(Stored dataset items)
▼▼▼

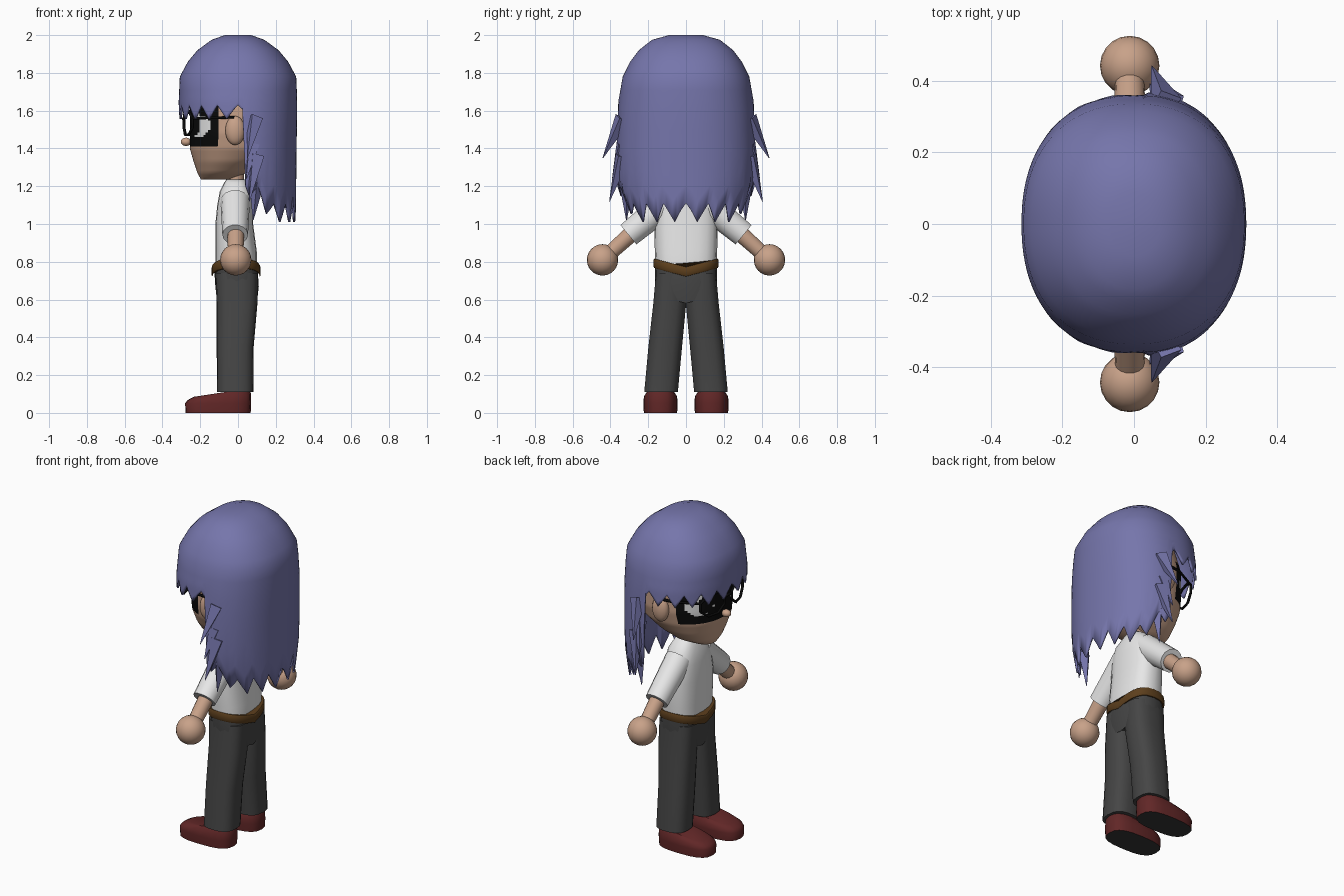
import bpy, bmesh, math
from mathutils import Vector as V

if "Cube" in bpy.data.objects:
    bpy.data.objects.remove(bpy.data.objects["Cube"])


def material(name, r, g, b):
    m = bpy.data.materials.new(name)
    m.use_nodes = True
    m.diffuse_color = (r, g, b, 1)
    bsdf = m.node_tree.nodes["Principled BSDF"]
    bsdf.inputs["Base Color"].default_value = (r, g, b, 1)
    bsdf.inputs["Roughness"].default_value = 0.8
    return m


HAIR = material("violet hair", .18, .18, .41)
SKIN = material("skin", .58, .36, .25)
SHIRT = material("white cloth", .8, .8, .8)
PANTS = material("charcoal cloth", .06, .06, .06)
BELT = material("brown leather", .11, .05, .012)
SHOE = material("dark red leather", .12, .02, .02)
SOLE = material("dark rubber", .035, .035, .035)
BLACK = material("black", .003, .003, .003)


def finish(name, bm, mats, angle=45):
    bmesh.ops.recalc_face_normals(bm, faces=bm.faces[:])
    me = bpy.data.meshes.new(name)
    bm.to_mesh(me)
    bm.free()
    ob = bpy.data.objects.new(name, me)
    bpy.context.collection.objects.link(ob)
    for m in mats:
        me.materials.append(m)
    bpy.ops.object.select_all(action='DESELECT')
    ob.select_set(True)
    bpy.context.view_layer.objects.active = ob
    bpy.ops.object.shade_smooth_by_angle(angle=math.radians(angle))
    return ob


def power(t, p):
    return math.copysign(abs(t) ** (2 / p), t)


def loft(name, frames, mats, n=16, p=2.0, rule=None, bend=None):
    """Skin rounded sections, each given as centre and two half-axes."""
    bm = bmesh.new()
    rows = []
    for c, u, v in frames:
        row = []
        for i in range(n):
            a = math.tau * i / n
            co = V(c) + V(u) * power(math.cos(a), p) + V(v) * power(math.sin(a), p)
            row.append(bm.verts.new(bend(co) if bend else co))
        rows.append(row)
    for r, s in zip(rows, rows[1:]):
        for i in range(n):
            j = (i + 1) % n
            bm.faces.new((r[i], r[j], s[j], s[i]))
    bm.faces.new(rows[0])
    bm.faces.new(rows[-1])
    bmesh.ops.recalc_face_normals(bm, faces=bm.faces[:])
    if rule:
        for f in bm.faces:
            f.material_index = rule(f)
    return finish(name, bm, mats)


def level(z, cx, rx, ry, cy=0, tilt=0):
    return (cx, cy, z), (rx, 0, tilt), (0, ry, 0)


def limb(name, a, b, ra, rb, mat, n=14):
    a, b = V(a), V(b)
    d = (b - a).normalized()
    u = d.cross(V((0, 0, 1))).normalized()
    v = d.cross(u)
    return loft(name, [(a, u * ra, v * ra), (b, u * rb, v * rb)], [mat], n)


def ball(name, c, r, mat):
    bm = bmesh.new()
    bmesh.ops.create_uvsphere(bm, u_segments=20, v_segments=12, radius=1)
    for w in bm.verts:
        w.co = V(c) + V([k * s for k, s in zip(w.co, r)])
    return finish(name, bm, [mat], 60)


def wire(name, pts, cyclic, mat):
    cu = bpy.data.curves.new(name, 'CURVE')
    cu.dimensions = '3D'
    cu.bevel_depth = .008
    cu.bevel_resolution = 1
    sp = cu.splines.new('POLY')
    sp.points.add(len(pts) - 1)
    for q, co in zip(sp.points, pts):
        q.co = (*co, 1)
    sp.use_cyclic_u = cyclic
    cu.materials.append(mat)
    bpy.context.collection.objects.link(bpy.data.objects.new(name, cu))


def sample(table, z):
    """Linear lookup in rows that start with a falling or rising height."""
    t = sorted(table)
    z = min(max(z, t[0][0]), t[-1][0])
    for a, b in zip(t, t[1:]):
        if z <= b[0]:
            k = (z - a[0]) / (b[0] - a[0])
            return [p + (q - p) * k for p, q in zip(a[1:], b[1:])]


# Torso, neck, hips and belt
loft("shirt", [level(.75, -.01, .11, .16), level(.85, -.01, .11, .165), level(1.0, -.02, .1, .168),
               level(1.1, -.015, .095, .16), level(1.17, -.012, .085, .13),
               level(1.22, -.012, .06, .08), level(1.235, -.012, .05, .055)], [SHIRT], 20, 2.6)
loft("neck", [level(1.18, -.015, .046, .046), level(1.32, -.015, .046, .046)], [SKIN])


def raise_sides(co):
    return V((co.x, co.y, co.z + .045 * abs(co.y) / .17))


loft("hips", [level(.58, -.005, .105, .155), level(.67, -.005, .115, .165),
              level(.745, -.01, .115, .162)], [PANTS], 20, 2.8, bend=raise_sides)
loft("belt", [level(.722, -.01, .125, .168), level(.729, -.01, .13, .172),
              level(.765, -.01, .13, .172), level(.772, -.01, .125, .168)],
     [BELT], 24, 2.6, bend=raise_sides)

# Limbs and shoes, mirrored across y
for s, side in ((1, "far"), (-1, "near")):
    loft(side + "_trouser_leg", [level(.11, -.015, .096, .09, s * .132), level(.35, -.015, .098, .09, s * .11),
                                 level(.58, -.005, .108, .088, s * .086),
                                 level(.74, -.008, .112, .08, s * .08)], [PANTS], 18, 2.7)
    loft(side + "_shoe", [level(0, -.105, .172, .088, s * .135), level(.05, -.105, .175, .091, s * .135),
                          level(.085, -.1, .168, .088, s * .135, .018),
                          level(.107, -.09, .145, .07, s * .135, .022)],
         [SHOE, SOLE], 20, 2.8, rule=lambda f: int(f.normal.z < -.9))
    limb(side + "_sleeve", (-.015, s * .09, 1.12), (-.015, s * .305, .943), .078, .068, SHIRT)
    limb(side + "_arm", (-.012, s * .26, .975), (-.012, s * .42, .83), .046, .04, SKIN)
    ball(side + "_hand", (-.012, s * .442, .81), (.083, .083, .083), SKIN)
    ball(side + "_ear", (-.015, s * .268, 1.495), (.052, .035, .077), SKIN)

# Head with painted eye band, eye whites and pupils
HEAD = [(1.235, -.12, .075, .07), (1.27, -.085, .13, .14), (1.33, -.045, .19, .2),
        (1.4, -.01, .245, .243), (1.48, 0, .255, .264), (1.62, 0, .255, .264),
        (1.75, 0, .22, .23), (1.86, 0, .12, .13)]


def face_paint(f):
    c = f.calc_center_median()
    if c.x > -.1 or not 1.41 < c.z < 1.65:
        return 0
    y = abs(c.y)
    white = ((y - .15) / .072) ** 2 + ((c.z - 1.52) / .06) ** 2 < 1
    pupil = ((y - .125) / .046) ** 2 + ((c.z - 1.525) / .058) ** 2 < 1
    return 2 if white and not pupil else 1


levels = [1.235 + .0125 * i for i in range(51)]
loft("head", [level(z, *sample(HEAD, z)) for z in levels], [SKIN, BLACK, SHIRT], 96, 2.1, rule=face_paint)
ball("nose", (-.275, 0, 1.435), (.028, .024, .022), SKIN)

# Glasses
for s, side in ((1, "far"), (-1, "near")):
    ring = []
    for i in range(8):
        a = math.tau * (i + .5) / 8
        y = .12 + .09 * math.cos(a)
        ring.append((-.287 + 1.1 * y * y, s * y, 1.535 + .068 * math.sin(a)))
    wire(side + "_glasses_rim", ring, True, BLACK)
    wire(side + "_glasses_temple", [(-.24, s * .203, 1.56), (-.1, s * .275, 1.563), (-.02, s * .285, 1.565)],
         False, BLACK)
wire("glasses_bridge", [(-.285, -.038, 1.55), (-.29, 0, 1.555), (-.285, .038, 1.55)], False, BLACK)

# Hair shell: short jagged fringe at the face, long jagged curtain behind
SHELL = [(2.0, .07, .09), (1.975, .14, .18), (1.92, .215, .25), (1.86, .265, .295), (1.78, .308, .335),
         (1.65, .314, .358), (1.4, .31, .37), (1.2, .308, .365), (1.0, .306, .31)]
CROWN = [2.0, 1.975, 1.95, 1.92, 1.89, 1.86, 1.82, 1.78, 1.71]


def hem(a):
    wave = abs(((180 - a) / 9) % 2 - 1)
    if a < 95:
        return 1.555 + .075 * wave
    return 1.01 + .1 * wave + .16 * max(0, (125 - a) / 30)


bm = bmesh.new()
columns = []
for i in range(120):
    deg = 3 * i
    end = hem(min(deg, 360 - deg))
    col = []
    for z in CROWN + [1.71 + (end - 1.71) * k / 6 for k in range(1, 7)]:
        rx, ry = sample(SHELL, z)
        a = math.radians(deg)
        col.append(bm.verts.new((-rx * power(math.cos(a), 2.25), ry * power(math.sin(a), 2.25), z)))
    columns.append(col)
for i, c in enumerate(columns):
    d = columns[(i + 1) % len(columns)]
    for k in range(len(c) - 1):
        bm.faces.new((c[k], d[k], d[k + 1], c[k + 1]))
bm.faces.new([c[0] for c in columns])
hair = finish("hair", bm, [HAIR], 50)
thick = hair.modifiers.new("thickness", 'SOLIDIFY')
thick.thickness = .012
thick.offset = -1

# Loose pointed locks along the sides
LOCKS = [((.09, .335, 1.56), (.05, .44, 1.35), .045), ((.1, .335, 1.36), (.06, .405, 1.12), .045),
         ((.08, .335, 1.42), (.045, .39, 1.24), .04), ((.1, .315, 1.22), (.08, .315, 1.02), .04)]
for s in (1, -1):
    for i, (a, b, r) in enumerate(LOCKS):
        limb("side_lock_%d" % i, (a[0], s * a[1], a[2]), (b[0], s * b[1], b[2]), r, .002, HAIR, 4)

▲▲▲

What to work on:
In the entries above, work out how many lines contain the string "finish", and give only that number.

Exercise solution:
4